PROBLEM.
Scan the records for the word "Group". Report each line where it occurs.

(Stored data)
Start of Block

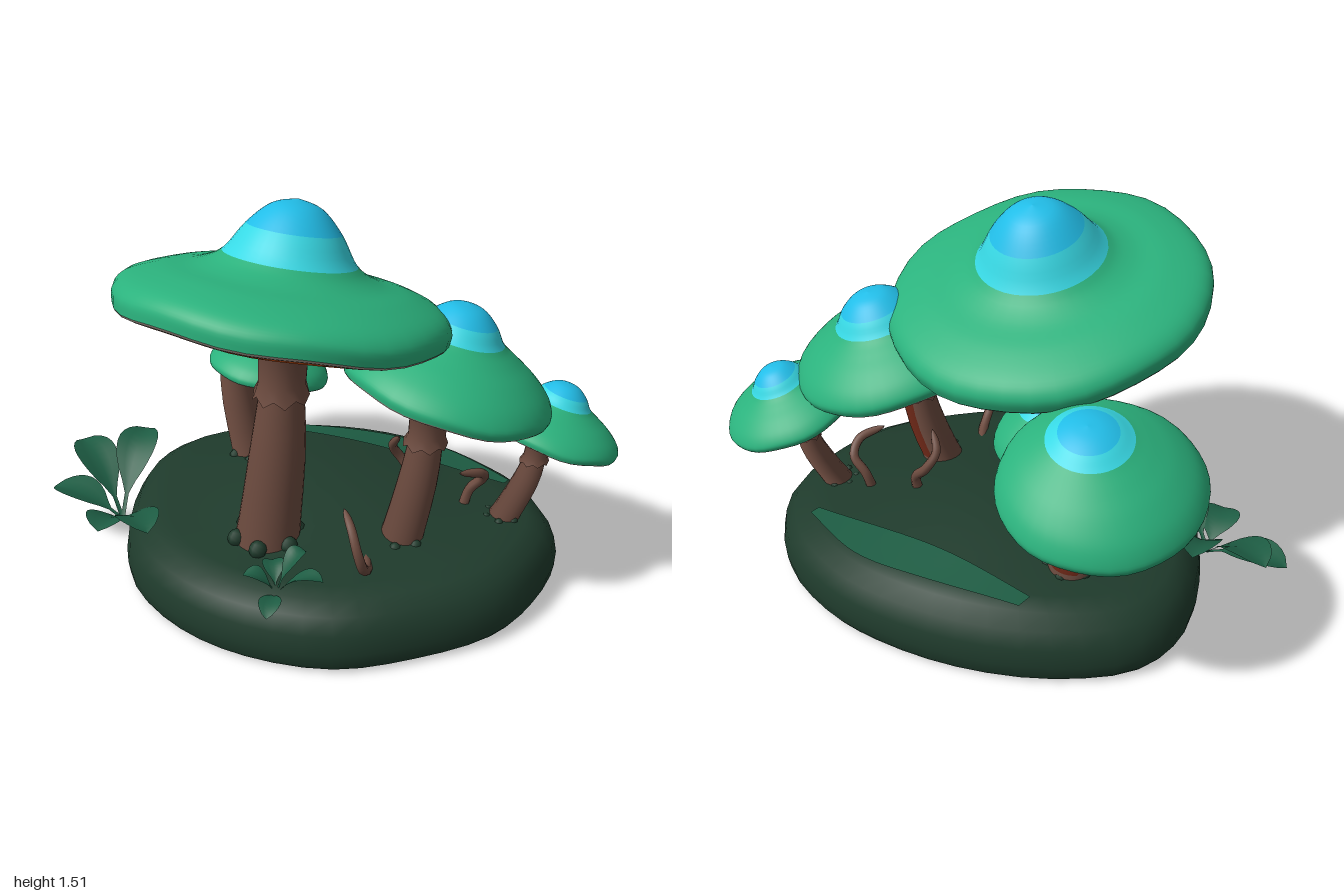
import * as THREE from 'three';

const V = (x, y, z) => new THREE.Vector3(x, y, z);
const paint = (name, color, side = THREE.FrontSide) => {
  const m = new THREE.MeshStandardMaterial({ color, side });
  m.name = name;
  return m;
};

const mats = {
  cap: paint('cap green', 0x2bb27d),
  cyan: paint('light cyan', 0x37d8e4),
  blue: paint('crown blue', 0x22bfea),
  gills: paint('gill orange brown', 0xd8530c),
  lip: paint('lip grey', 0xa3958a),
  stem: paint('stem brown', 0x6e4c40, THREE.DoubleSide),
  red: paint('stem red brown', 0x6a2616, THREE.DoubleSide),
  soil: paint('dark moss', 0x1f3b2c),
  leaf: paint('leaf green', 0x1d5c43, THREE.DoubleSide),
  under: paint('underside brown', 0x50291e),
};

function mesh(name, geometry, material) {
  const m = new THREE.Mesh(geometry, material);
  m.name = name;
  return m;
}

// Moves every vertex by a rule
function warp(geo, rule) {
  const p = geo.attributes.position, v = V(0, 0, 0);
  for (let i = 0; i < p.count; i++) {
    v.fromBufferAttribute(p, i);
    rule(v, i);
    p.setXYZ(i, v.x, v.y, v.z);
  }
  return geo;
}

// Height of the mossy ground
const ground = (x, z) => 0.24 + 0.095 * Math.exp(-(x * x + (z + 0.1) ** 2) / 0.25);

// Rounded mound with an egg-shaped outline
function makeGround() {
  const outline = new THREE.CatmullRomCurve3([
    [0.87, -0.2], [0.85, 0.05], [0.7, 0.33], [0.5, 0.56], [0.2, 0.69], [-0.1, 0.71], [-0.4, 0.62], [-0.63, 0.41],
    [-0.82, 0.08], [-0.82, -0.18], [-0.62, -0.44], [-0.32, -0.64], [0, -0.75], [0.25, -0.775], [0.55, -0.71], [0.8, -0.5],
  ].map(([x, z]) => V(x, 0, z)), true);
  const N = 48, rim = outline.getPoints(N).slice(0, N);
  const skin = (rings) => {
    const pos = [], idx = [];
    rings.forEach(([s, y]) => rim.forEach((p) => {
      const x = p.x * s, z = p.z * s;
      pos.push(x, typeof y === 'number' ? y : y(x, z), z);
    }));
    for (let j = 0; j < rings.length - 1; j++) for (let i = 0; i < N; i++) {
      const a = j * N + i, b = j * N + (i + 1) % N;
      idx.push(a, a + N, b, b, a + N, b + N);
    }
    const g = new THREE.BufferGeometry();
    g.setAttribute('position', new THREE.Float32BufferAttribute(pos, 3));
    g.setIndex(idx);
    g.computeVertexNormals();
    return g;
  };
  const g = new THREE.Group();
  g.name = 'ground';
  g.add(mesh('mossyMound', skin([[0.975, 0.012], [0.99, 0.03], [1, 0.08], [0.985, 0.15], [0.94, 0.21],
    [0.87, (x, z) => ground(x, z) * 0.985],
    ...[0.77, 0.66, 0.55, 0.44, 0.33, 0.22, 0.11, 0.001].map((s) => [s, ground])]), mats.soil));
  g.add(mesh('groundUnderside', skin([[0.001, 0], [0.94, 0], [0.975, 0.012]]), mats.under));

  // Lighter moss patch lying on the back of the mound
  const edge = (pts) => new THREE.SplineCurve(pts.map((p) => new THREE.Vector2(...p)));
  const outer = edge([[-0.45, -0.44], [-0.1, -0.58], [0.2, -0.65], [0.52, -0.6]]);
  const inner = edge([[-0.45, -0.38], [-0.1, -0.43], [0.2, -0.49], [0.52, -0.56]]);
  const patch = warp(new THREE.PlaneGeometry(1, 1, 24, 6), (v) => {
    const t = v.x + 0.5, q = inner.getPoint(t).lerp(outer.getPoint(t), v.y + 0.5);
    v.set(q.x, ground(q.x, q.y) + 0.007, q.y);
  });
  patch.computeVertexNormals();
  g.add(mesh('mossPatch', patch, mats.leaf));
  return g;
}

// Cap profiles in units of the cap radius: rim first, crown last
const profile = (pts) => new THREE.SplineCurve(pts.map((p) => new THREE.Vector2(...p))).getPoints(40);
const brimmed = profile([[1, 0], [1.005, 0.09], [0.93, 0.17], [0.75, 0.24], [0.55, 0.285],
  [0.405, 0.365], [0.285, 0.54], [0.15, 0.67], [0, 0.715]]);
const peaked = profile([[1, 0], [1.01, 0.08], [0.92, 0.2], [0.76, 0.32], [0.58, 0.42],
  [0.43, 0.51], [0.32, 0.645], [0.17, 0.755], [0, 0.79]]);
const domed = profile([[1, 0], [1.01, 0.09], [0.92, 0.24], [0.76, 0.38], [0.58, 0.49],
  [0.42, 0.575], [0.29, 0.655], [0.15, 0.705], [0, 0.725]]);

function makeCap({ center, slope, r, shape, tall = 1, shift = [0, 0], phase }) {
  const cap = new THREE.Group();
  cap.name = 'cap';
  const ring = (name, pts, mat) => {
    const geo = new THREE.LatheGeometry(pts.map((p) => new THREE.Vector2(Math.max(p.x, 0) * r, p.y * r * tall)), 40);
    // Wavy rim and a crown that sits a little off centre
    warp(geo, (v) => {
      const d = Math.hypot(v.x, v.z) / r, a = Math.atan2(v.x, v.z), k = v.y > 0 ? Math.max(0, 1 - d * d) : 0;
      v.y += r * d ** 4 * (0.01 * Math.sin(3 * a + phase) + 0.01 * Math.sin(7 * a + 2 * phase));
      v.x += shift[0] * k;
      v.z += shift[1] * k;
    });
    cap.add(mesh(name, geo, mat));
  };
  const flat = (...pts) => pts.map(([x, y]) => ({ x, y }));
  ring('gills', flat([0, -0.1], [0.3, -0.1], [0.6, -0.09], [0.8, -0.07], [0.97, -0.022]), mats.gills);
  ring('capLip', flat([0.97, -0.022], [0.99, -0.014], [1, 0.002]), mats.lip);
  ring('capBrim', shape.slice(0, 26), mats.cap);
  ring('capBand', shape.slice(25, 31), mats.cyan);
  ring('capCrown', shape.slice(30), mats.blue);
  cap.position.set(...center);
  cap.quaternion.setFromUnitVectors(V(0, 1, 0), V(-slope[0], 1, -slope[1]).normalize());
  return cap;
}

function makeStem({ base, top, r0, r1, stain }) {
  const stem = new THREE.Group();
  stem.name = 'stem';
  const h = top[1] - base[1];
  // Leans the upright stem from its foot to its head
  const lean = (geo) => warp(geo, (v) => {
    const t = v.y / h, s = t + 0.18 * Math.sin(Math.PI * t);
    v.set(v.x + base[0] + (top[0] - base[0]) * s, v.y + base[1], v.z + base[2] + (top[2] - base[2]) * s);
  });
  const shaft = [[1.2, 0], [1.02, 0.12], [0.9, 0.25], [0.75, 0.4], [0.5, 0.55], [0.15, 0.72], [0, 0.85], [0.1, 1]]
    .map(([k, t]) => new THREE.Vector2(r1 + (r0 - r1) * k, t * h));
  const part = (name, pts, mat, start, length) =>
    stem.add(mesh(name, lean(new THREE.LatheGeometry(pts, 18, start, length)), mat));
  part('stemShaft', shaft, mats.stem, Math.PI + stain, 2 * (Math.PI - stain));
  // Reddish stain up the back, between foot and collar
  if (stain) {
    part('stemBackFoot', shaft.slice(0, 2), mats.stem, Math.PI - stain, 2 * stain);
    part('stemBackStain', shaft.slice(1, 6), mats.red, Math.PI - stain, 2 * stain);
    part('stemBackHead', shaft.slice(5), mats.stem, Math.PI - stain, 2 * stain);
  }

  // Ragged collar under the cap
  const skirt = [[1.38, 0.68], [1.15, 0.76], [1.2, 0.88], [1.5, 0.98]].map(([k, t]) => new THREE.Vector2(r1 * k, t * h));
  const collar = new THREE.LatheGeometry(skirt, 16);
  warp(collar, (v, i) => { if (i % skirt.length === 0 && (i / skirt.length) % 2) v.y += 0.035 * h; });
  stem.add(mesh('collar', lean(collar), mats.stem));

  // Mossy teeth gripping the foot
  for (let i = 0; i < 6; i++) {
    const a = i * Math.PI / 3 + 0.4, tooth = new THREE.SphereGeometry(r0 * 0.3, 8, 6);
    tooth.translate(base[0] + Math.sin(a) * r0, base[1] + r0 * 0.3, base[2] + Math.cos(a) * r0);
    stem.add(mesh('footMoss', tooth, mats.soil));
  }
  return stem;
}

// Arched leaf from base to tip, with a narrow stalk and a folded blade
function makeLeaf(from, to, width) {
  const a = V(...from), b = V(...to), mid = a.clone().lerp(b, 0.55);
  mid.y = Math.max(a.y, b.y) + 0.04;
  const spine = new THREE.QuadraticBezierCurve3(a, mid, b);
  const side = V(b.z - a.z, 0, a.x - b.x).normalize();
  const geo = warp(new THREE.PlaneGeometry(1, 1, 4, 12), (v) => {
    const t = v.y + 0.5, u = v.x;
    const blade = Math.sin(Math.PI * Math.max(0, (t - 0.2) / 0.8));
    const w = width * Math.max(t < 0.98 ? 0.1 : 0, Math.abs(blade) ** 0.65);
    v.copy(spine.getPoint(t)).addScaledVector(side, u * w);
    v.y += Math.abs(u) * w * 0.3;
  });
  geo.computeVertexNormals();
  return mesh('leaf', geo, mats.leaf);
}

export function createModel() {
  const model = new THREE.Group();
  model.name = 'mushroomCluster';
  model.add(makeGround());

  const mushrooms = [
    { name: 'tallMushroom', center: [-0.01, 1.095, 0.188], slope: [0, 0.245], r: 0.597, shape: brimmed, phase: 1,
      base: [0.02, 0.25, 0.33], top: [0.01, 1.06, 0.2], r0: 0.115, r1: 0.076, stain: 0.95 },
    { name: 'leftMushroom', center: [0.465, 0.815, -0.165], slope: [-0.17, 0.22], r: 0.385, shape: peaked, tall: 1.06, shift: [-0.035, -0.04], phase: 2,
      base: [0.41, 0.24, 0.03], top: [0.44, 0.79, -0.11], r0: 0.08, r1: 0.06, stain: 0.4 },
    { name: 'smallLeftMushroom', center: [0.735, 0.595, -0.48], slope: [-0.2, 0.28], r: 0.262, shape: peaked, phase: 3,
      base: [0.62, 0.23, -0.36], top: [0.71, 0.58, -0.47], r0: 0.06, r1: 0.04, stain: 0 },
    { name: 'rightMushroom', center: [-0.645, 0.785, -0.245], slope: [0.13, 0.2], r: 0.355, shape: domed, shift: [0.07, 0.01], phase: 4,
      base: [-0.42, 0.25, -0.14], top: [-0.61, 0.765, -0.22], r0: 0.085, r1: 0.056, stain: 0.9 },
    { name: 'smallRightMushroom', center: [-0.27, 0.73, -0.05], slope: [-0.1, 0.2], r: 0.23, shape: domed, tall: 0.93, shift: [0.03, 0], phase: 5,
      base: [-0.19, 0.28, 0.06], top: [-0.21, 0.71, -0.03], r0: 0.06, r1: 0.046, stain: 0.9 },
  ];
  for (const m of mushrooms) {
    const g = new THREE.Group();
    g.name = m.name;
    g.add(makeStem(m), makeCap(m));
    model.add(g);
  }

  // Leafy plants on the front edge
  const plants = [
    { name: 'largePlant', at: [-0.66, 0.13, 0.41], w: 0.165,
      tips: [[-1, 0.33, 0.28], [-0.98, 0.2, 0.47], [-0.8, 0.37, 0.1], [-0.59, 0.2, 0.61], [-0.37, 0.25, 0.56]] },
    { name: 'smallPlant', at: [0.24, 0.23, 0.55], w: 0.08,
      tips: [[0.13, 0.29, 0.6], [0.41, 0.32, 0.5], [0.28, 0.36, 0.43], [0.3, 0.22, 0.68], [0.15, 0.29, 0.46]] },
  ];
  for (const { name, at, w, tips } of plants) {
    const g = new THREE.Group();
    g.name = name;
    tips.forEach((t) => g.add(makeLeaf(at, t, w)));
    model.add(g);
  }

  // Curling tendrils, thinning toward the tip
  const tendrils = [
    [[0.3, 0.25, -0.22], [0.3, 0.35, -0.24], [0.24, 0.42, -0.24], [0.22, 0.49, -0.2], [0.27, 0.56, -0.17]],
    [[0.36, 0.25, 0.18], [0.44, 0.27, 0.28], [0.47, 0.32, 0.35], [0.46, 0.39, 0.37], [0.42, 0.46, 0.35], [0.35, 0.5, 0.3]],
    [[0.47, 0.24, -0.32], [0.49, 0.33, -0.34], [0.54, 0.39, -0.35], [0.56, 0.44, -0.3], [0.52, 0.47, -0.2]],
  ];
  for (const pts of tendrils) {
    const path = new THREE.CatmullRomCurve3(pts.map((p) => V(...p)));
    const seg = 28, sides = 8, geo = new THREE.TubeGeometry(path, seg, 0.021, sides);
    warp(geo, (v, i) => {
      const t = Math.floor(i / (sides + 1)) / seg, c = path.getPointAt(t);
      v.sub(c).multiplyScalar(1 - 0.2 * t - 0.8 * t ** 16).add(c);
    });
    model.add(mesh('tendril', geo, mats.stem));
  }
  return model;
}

End of Block

ANSWER SPACE.
  const g = new THREE.Group();
  const cap = new THREE.Group();
  const stem = new THREE.Group();
  const model = new THREE.Group();
    const g = new THREE.Group();
    const g = new THREE.Group();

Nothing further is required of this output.